Exercise goal → Set down each entry exactly; omit images.
BEGIN
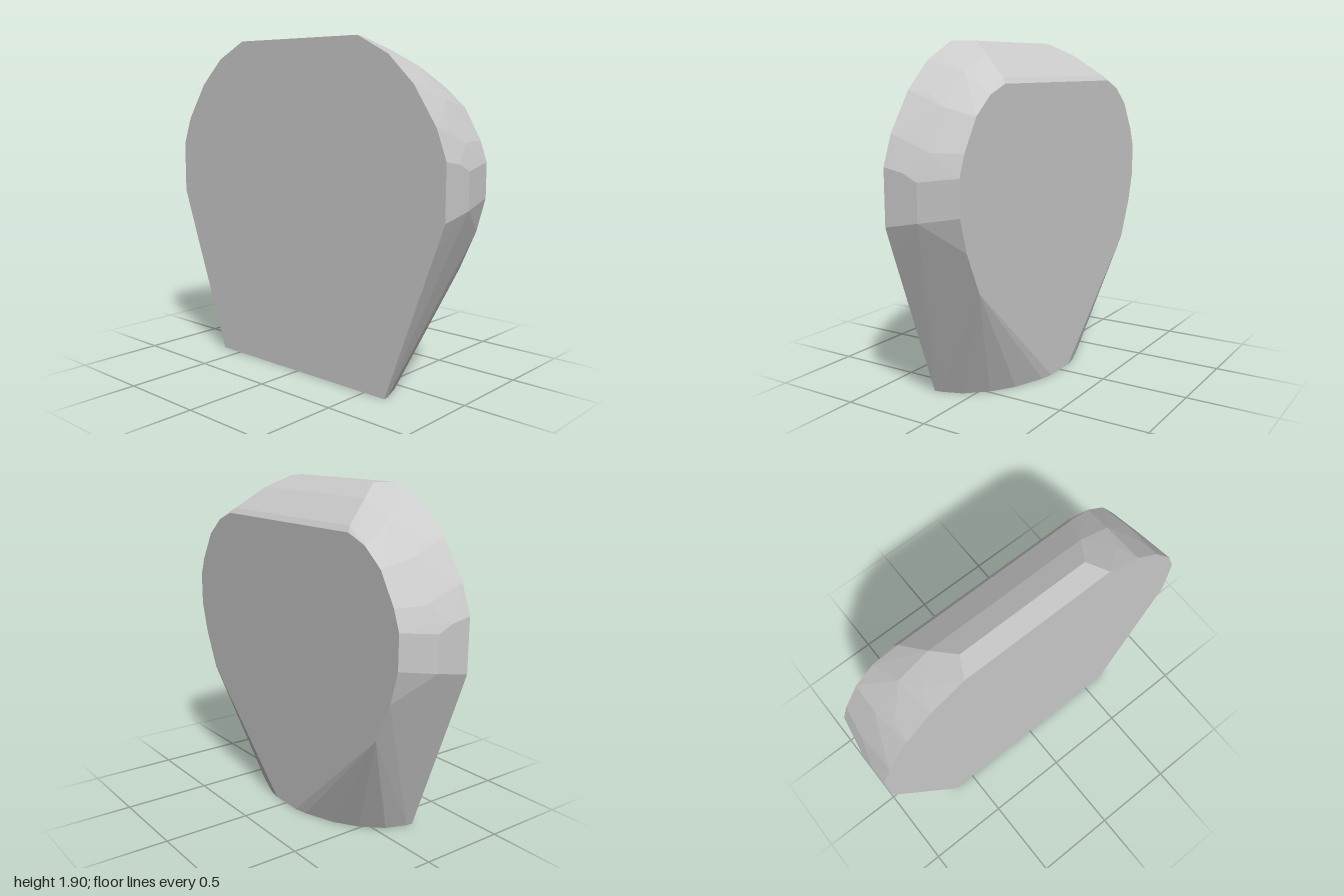
import * as THREE from 'three';
import { ConvexGeometry } from 'three/addons/geometries/ConvexGeometry.js';

// Half outlines [x, y] at each depth z, mirrored in x
const sections = [
  // front face
  { z: 0.215, half: [[0.64, 0], [0.95, 0.84], [1, 0.98], [1, 1.28], [0.94, 1.44], [0.8, 1.65], [0.64, 1.8], [0.44, 1.9]] },
  // end of the flat top
  { z: 0.1, half: [[0.38, 1.9], [0.6, 1.8], [0.79, 1.64], [0.93, 1.43], [1, 1.26]] },
  // widest point of the sides
  { z: 0.01, half: [[1, 1.22], [1, 1.02]] },
  // shoulder of the bevel
  { z: -0.03, half: [[0.47, 1.83], [0.66, 1.74], [0.83, 1.57], [0.95, 1.36]] },
  { z: -0.19, half: [[0.55, 1.71]] },
  // back face
  { z: -0.215, half: [[0.1, 0], [0.81, 0.66], [0.91, 0.88], [0.96, 1.06], [0.96, 1.25], [0.92, 1.36], [0.82, 1.53], [0.7, 1.63], [0.57, 1.68]] },
];

// Curved rear edge of the base [x, z] at y = 0
const baseCurve = [[0.635, 0.18], [0.59, 0.06], [0.49, -0.05], [0.36, -0.135], [0.18, -0.2]];

export function createModel() {
  const points = [];
  const addPair = (x, y, z) => {
    for (const side of [-1, 1]) points.push(new THREE.Vector3(side * x, y, z));
  };
  for (const { z, half } of sections) for (const [x, y] of half) addPair(x, y, z);
  for (const [x, z] of baseCurve) addPair(x, 0, z);

  // Solid faceted slab stretched over the sections
  const slab = new THREE.Mesh(
    new ConvexGeometry(points),
    new THREE.MeshStandardMaterial({ color: 0xcccccc, flatShading: true })
  );
  slab.name = 'bevelledSlab';

  const group = new THREE.Group();
  group.name = 'roundedSlab';
  group.add(slab);
  return group;
}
END
Response →
import * as THREE from 'three';
import { ConvexGeometry } from 'three/addons/geometries/ConvexGeometry.js';

// Half outlines [x, y] at each depth z, mirrored in x
const sections = [
  // front face
  { z: 0.215, half: [[0.64, 0], [0.95, 0.84], [1, 0.98], [1, 1.28], [0.94, 1.44], [0.8, 1.65], [0.64, 1.8], [0.44, 1.9]] },
  // end of the flat top
  { z: 0.1, half: [[0.38, 1.9], [0.6, 1.8], [0.79, 1.64], [0.93, 1.43], [1, 1.26]] },
  // widest point of the sides
  { z: 0.01, half: [[1, 1.22], [1, 1.02]] },
  // shoulder of the bevel
  { z: -0.03, half: [[0.47, 1.83], [0.66, 1.74], [0.83, 1.57], [0.95, 1.36]] },
  { z: -0.19, half: [[0.55, 1.71]] },
  // back face
  { z: -0.215, half: [[0.1, 0], [0.81, 0.66], [0.91, 0.88], [0.96, 1.06], [0.96, 1.25], [0.92, 1.36], [0.82, 1.53], [0.7, 1.63], [0.57, 1.68]] },
];

// Curved rear edge of the base [x, z] at y = 0
const baseCurve = [[0.635, 0.18], [0.59, 0.06], [0.49, -0.05], [0.36, -0.135], [0.18, -0.2]];

export function createModel() {
  const points = [];
  const addPair = (x, y, z) => {
    for (const side of [-1, 1]) points.push(new THREE.Vector3(side * x, y, z));
  };
  for (const { z, half } of sections) for (const [x, y] of half) addPair(x, y, z);
  for (const [x, z] of baseCurve) addPair(x, 0, z);

  // Solid faceted slab stretched over the sections
  const slab = new THREE.Mesh(
    new ConvexGeometry(points),
    new THREE.MeshStandardMaterial({ color: 0xcccccc, flatShading: true })
  );
  slab.name = 'bevelledSlab';

  const group = new THREE.Group();
  group.name = 'roundedSlab';
  group.add(slab);
  return group;
}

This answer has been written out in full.